- WHAT THE EXERCISE ASKS -
Leave every image out, and return the rest of the data word for word.

- DATA RECORDS -
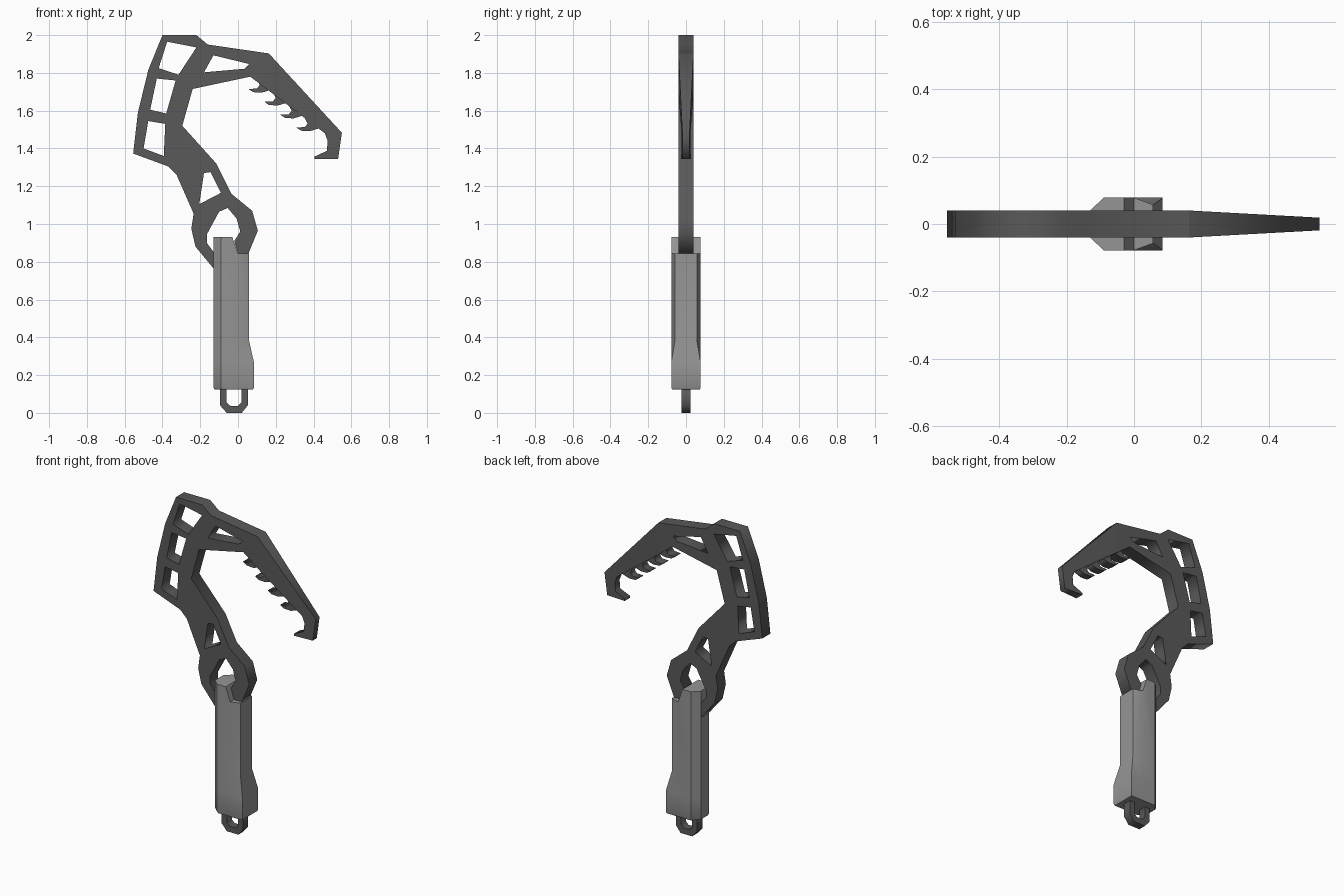
import bpy, bmesh
from mathutils import Matrix, Vector

if "Cube" in bpy.data.objects:
    bpy.data.objects.remove(bpy.data.objects["Cube"])


def material(name, v):
    m = bpy.data.materials.new(name)
    m.diffuse_color = (v, v, v, 1)
    m.use_nodes = True
    m.node_tree.nodes["Principled BSDF"].inputs["Base Color"].default_value = m.diffuse_color
    return m


dark = material("dark_metal", 0.1)
light = material("light_grip", 0.3)


def finish(name, bm, mat):
    bmesh.ops.recalc_face_normals(bm, faces=bm.faces)
    me = bpy.data.meshes.new(name)
    bm.to_mesh(me)
    bm.free()
    me.materials.append(mat)
    ob = bpy.data.objects.new(name, me)
    bpy.context.collection.objects.link(ob)
    return ob


def plate(name, loops, half, taper=False):
    """Flat plate in the xz plane; the first loop is the outline, the rest are holes."""
    cu = bpy.data.curves.new(name + "_profile", 'CURVE')
    cu.dimensions = '2D'
    cu.fill_mode = 'BOTH'
    cu.extrude = half
    for loop in loops:
        sp = cu.splines.new('POLY')
        sp.points.add(len(loop) - 1)
        for p, (x, z) in zip(sp.points, loop):
            p.co = (x, z, 0, 1)
        sp.use_cyclic_u = True
    tmp = bpy.data.objects.new(name + "_profile", cu)
    bpy.context.collection.objects.link(tmp)
    dg = bpy.context.evaluated_depsgraph_get()
    me = bpy.data.meshes.new_from_object(tmp.evaluated_get(dg))
    bpy.data.objects.remove(tmp)
    bm = bmesh.new()
    bm.from_mesh(me)
    bm.transform(Matrix.Rotation(1.5707963, 4, 'X'))
    bmesh.ops.remove_doubles(bm, verts=bm.verts, dist=1e-4)
    if taper:
        # thin the arm towards its tip
        bmesh.ops.bisect_plane(bm, geom=bm.verts[:] + bm.edges[:] + bm.faces[:],
                               plane_co=(0.163, 0, 0), plane_no=(1, 0, 0))
        for v in bm.verts:
            t = min(max((v.co.x - 0.163) / 0.387, 0), 1)
            v.co.y *= 1 - 0.53 * t
    return finish(name, bm, dark)


# Hooked head, neck and open ring in one cut plate
outline = [(-0.40, 2.0), (-0.22, 2.0), (-0.16, 1.95), (0.163, 1.903), (0.55, 1.483),
           (0.53, 1.345), (0.405, 1.345), (0.405, 1.357), (0.47, 1.387), (0.475, 1.44),
           (0.46, 1.48), (0.065, 1.78), (-0.24, 1.715), (-0.295, 1.52), (-0.115, 1.32),
           (-0.035, 1.16), (0.075, 1.07), (0.105, 0.965), (0.055, 0.843), (0.0, 0.843),
           (-0.02, 0.91), (0.012, 0.96), (-0.008, 1.03), (-0.055, 1.085), (-0.10, 1.065),
           (-0.165, 0.945), (-0.165, 0.90), (-0.12, 0.84), (-0.10, 0.76), (-0.13, 0.765),
           (-0.225, 0.88), (-0.247, 0.975), (-0.235, 1.055), (-0.325, 1.26), (-0.37, 1.305),
           (-0.555, 1.373), (-0.53, 1.59), (-0.475, 1.815)]
holes = [
    [(-0.375, 1.965), (-0.22, 1.935), (-0.315, 1.79), (-0.42, 1.825)],
    [(-0.43, 1.77), (-0.33, 1.76), (-0.38, 1.585), (-0.465, 1.605)],
    [(-0.475, 1.545), (-0.385, 1.53), (-0.393, 1.36), (-0.50, 1.40)],
    [(-0.13, 1.893), (0.06, 1.847), (0.035, 1.822), (-0.18, 1.803)],
    [(-0.18, 1.27), (-0.145, 1.275), (-0.09, 1.165), (-0.205, 1.105)],
]
plate("hook_head", [outline] + holes, 0.04, taper=True)

# Row of small hooked teeth along the inner edge of the arm
tooth = [(0.10, 1.765), (0.115, 1.735), (0.10, 1.717), (0.055, 1.715), (0.08, 1.698),
         (0.125, 1.695), (0.175, 1.71), (0.17, 1.72)]
for i in range(4):
    plate(f"tooth_{i + 1}", [[(x + 0.0845 * i, z - 0.068 * i) for x, z in tooth]],
          0.03, taper=True)

# Lanyard loop under the grip
plate("lanyard_loop", [[(-0.095, 0.14), (-0.095, 0.04), (-0.06, 0), (0.02, 0), (0.052, 0.04),
                        (0.052, 0.14), (0.018, 0.14), (0.018, 0.055), (0.0, 0.037),
                        (-0.04, 0.037), (-0.06, 0.055), (-0.06, 0.14)]], 0.025)


# Grip: stacked cross-sections, flared at the foot
def section(z, front_x, front_y, s=1.0, z_top=None):
    half = [(-0.13, 0.04), (-0.09, 0.078), (0.0, 0.078), (front_x, front_y)]
    ring = half + [(x, -y) for x, y in reversed(half)]
    return [Vector((-0.02 + (x + 0.02) * s, y * s, z)) for x, y in ring]


bm = bmesh.new()
rings = [[bm.verts.new(c) for c in sec] for sec in (
    section(0.125, 0.085, 0.078, 0.95), section(0.135, 0.085, 0.078),
    section(0.265, 0.085, 0.078), section(0.39, 0.057, 0.057),
    section(0.93, 0.057, 0.057))]
for a, b in zip(rings, rings[1:]):
    for i in range(8):
        j = (i + 1) % 8
        bm.faces.new((a[i], a[j], b[j], b[i]))
bm.faces.new(rings[0])
bm.faces.new(rings[-1])
grip = finish("grip", bm, light)

# Notch at the top of the grip where the ring enters
bm = bmesh.new()
prof = [(0.0, 0.843), (0.2, 0.843), (0.2, 1.0), (-0.052, 1.0), (-0.03, 0.93)]
fr = bm.faces.new([bm.verts.new((x, -0.2, z)) for x, z in prof])
ext = bmesh.ops.extrude_face_region(bm, geom=[fr])
for v in ext["geom"]:
    if isinstance(v, bmesh.types.BMVert):
        v.co.y = 0.2
cutter = finish("notch_cutter", bm, light)
mod = grip.modifiers.new("notch", 'BOOLEAN')
mod.object = cutter
mod.solver = 'EXACT'
dg = bpy.context.evaluated_depsgraph_get()
cut = bpy.data.meshes.new_from_object(grip.evaluated_get(dg))
grip.modifiers.clear()
grip.data = cut
bpy.data.objects.remove(cutter)

# Soft shading on the gently angled grip sides, sharp elsewhere
bpy.ops.object.select_all(action='DESELECT')
grip.select_set(True)
bpy.context.view_layer.objects.active = grip
bpy.ops.object.shade_smooth_by_angle(angle=0.5)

- WRITTEN SOLUTION -
import bpy, bmesh
from mathutils import Matrix, Vector

if "Cube" in bpy.data.objects:
    bpy.data.objects.remove(bpy.data.objects["Cube"])


def material(name, v):
    m = bpy.data.materials.new(name)
    m.diffuse_color = (v, v, v, 1)
    m.use_nodes = True
    m.node_tree.nodes["Principled BSDF"].inputs["Base Color"].default_value = m.diffuse_color
    return m


dark = material("dark_metal", 0.1)
light = material("light_grip", 0.3)


def finish(name, bm, mat):
    bmesh.ops.recalc_face_normals(bm, faces=bm.faces)
    me = bpy.data.meshes.new(name)
    bm.to_mesh(me)
    bm.free()
    me.materials.append(mat)
    ob = bpy.data.objects.new(name, me)
    bpy.context.collection.objects.link(ob)
    return ob


def plate(name, loops, half, taper=False):
    """Flat plate in the xz plane; the first loop is the outline, the rest are holes."""
    cu = bpy.data.curves.new(name + "_profile", 'CURVE')
    cu.dimensions = '2D'
    cu.fill_mode = 'BOTH'
    cu.extrude = half
    for loop in loops:
        sp = cu.splines.new('POLY')
        sp.points.add(len(loop) - 1)
        for p, (x, z) in zip(sp.points, loop):
            p.co = (x, z, 0, 1)
        sp.use_cyclic_u = True
    tmp = bpy.data.objects.new(name + "_profile", cu)
    bpy.context.collection.objects.link(tmp)
    dg = bpy.context.evaluated_depsgraph_get()
    me = bpy.data.meshes.new_from_object(tmp.evaluated_get(dg))
    bpy.data.objects.remove(tmp)
    bm = bmesh.new()
    bm.from_mesh(me)
    bm.transform(Matrix.Rotation(1.5707963, 4, 'X'))
    bmesh.ops.remove_doubles(bm, verts=bm.verts, dist=1e-4)
    if taper:
        # thin the arm towards its tip
        bmesh.ops.bisect_plane(bm, geom=bm.verts[:] + bm.edges[:] + bm.faces[:],
                               plane_co=(0.163, 0, 0), plane_no=(1, 0, 0))
        for v in bm.verts:
            t = min(max((v.co.x - 0.163) / 0.387, 0), 1)
            v.co.y *= 1 - 0.53 * t
    return finish(name, bm, dark)


# Hooked head, neck and open ring in one cut plate
outline = [(-0.40, 2.0), (-0.22, 2.0), (-0.16, 1.95), (0.163, 1.903), (0.55, 1.483),
           (0.53, 1.345), (0.405, 1.345), (0.405, 1.357), (0.47, 1.387), (0.475, 1.44),
           (0.46, 1.48), (0.065, 1.78), (-0.24, 1.715), (-0.295, 1.52), (-0.115, 1.32),
           (-0.035, 1.16), (0.075, 1.07), (0.105, 0.965), (0.055, 0.843), (0.0, 0.843),
           (-0.02, 0.91), (0.012, 0.96), (-0.008, 1.03), (-0.055, 1.085), (-0.10, 1.065),
           (-0.165, 0.945), (-0.165, 0.90), (-0.12, 0.84), (-0.10, 0.76), (-0.13, 0.765),
           (-0.225, 0.88), (-0.247, 0.975), (-0.235, 1.055), (-0.325, 1.26), (-0.37, 1.305),
           (-0.555, 1.373), (-0.53, 1.59), (-0.475, 1.815)]
holes = [
    [(-0.375, 1.965), (-0.22, 1.935), (-0.315, 1.79), (-0.42, 1.825)],
    [(-0.43, 1.77), (-0.33, 1.76), (-0.38, 1.585), (-0.465, 1.605)],
    [(-0.475, 1.545), (-0.385, 1.53), (-0.393, 1.36), (-0.50, 1.40)],
    [(-0.13, 1.893), (0.06, 1.847), (0.035, 1.822), (-0.18, 1.803)],
    [(-0.18, 1.27), (-0.145, 1.275), (-0.09, 1.165), (-0.205, 1.105)],
]
plate("hook_head", [outline] + holes, 0.04, taper=True)

# Row of small hooked teeth along the inner edge of the arm
tooth = [(0.10, 1.765), (0.115, 1.735), (0.10, 1.717), (0.055, 1.715), (0.08, 1.698),
         (0.125, 1.695), (0.175, 1.71), (0.17, 1.72)]
for i in range(4):
    plate(f"tooth_{i + 1}", [[(x + 0.0845 * i, z - 0.068 * i) for x, z in tooth]],
          0.03, taper=True)

# Lanyard loop under the grip
plate("lanyard_loop", [[(-0.095, 0.14), (-0.095, 0.04), (-0.06, 0), (0.02, 0), (0.052, 0.04),
                        (0.052, 0.14), (0.018, 0.14), (0.018, 0.055), (0.0, 0.037),
                        (-0.04, 0.037), (-0.06, 0.055), (-0.06, 0.14)]], 0.025)


# Grip: stacked cross-sections, flared at the foot
def section(z, front_x, front_y, s=1.0, z_top=None):
    half = [(-0.13, 0.04), (-0.09, 0.078), (0.0, 0.078), (front_x, front_y)]
    ring = half + [(x, -y) for x, y in reversed(half)]
    return [Vector((-0.02 + (x + 0.02) * s, y * s, z)) for x, y in ring]


bm = bmesh.new()
rings = [[bm.verts.new(c) for c in sec] for sec in (
    section(0.125, 0.085, 0.078, 0.95), section(0.135, 0.085, 0.078),
    section(0.265, 0.085, 0.078), section(0.39, 0.057, 0.057),
    section(0.93, 0.057, 0.057))]
for a, b in zip(rings, rings[1:]):
    for i in range(8):
        j = (i + 1) % 8
        bm.faces.new((a[i], a[j], b[j], b[i]))
bm.faces.new(rings[0])
bm.faces.new(rings[-1])
grip = finish("grip", bm, light)

# Notch at the top of the grip where the ring enters
bm = bmesh.new()
prof = [(0.0, 0.843), (0.2, 0.843), (0.2, 1.0), (-0.052, 1.0), (-0.03, 0.93)]
fr = bm.faces.new([bm.verts.new((x, -0.2, z)) for x, z in prof])
ext = bmesh.ops.extrude_face_region(bm, geom=[fr])
for v in ext["geom"]:
    if isinstance(v, bmesh.types.BMVert):
        v.co.y = 0.2
cutter = finish("notch_cutter", bm, light)
mod = grip.modifiers.new("notch", 'BOOLEAN')
mod.object = cutter
mod.solver = 'EXACT'
dg = bpy.context.evaluated_depsgraph_get()
cut = bpy.data.meshes.new_from_object(grip.evaluated_get(dg))
grip.modifiers.clear()
grip.data = cut
bpy.data.objects.remove(cutter)

# Soft shading on the gently angled grip sides, sharp elsewhere
bpy.ops.object.select_all(action='DESELECT')
grip.select_set(True)
bpy.context.view_layer.objects.active = grip
bpy.ops.object.shade_smooth_by_angle(angle=0.5)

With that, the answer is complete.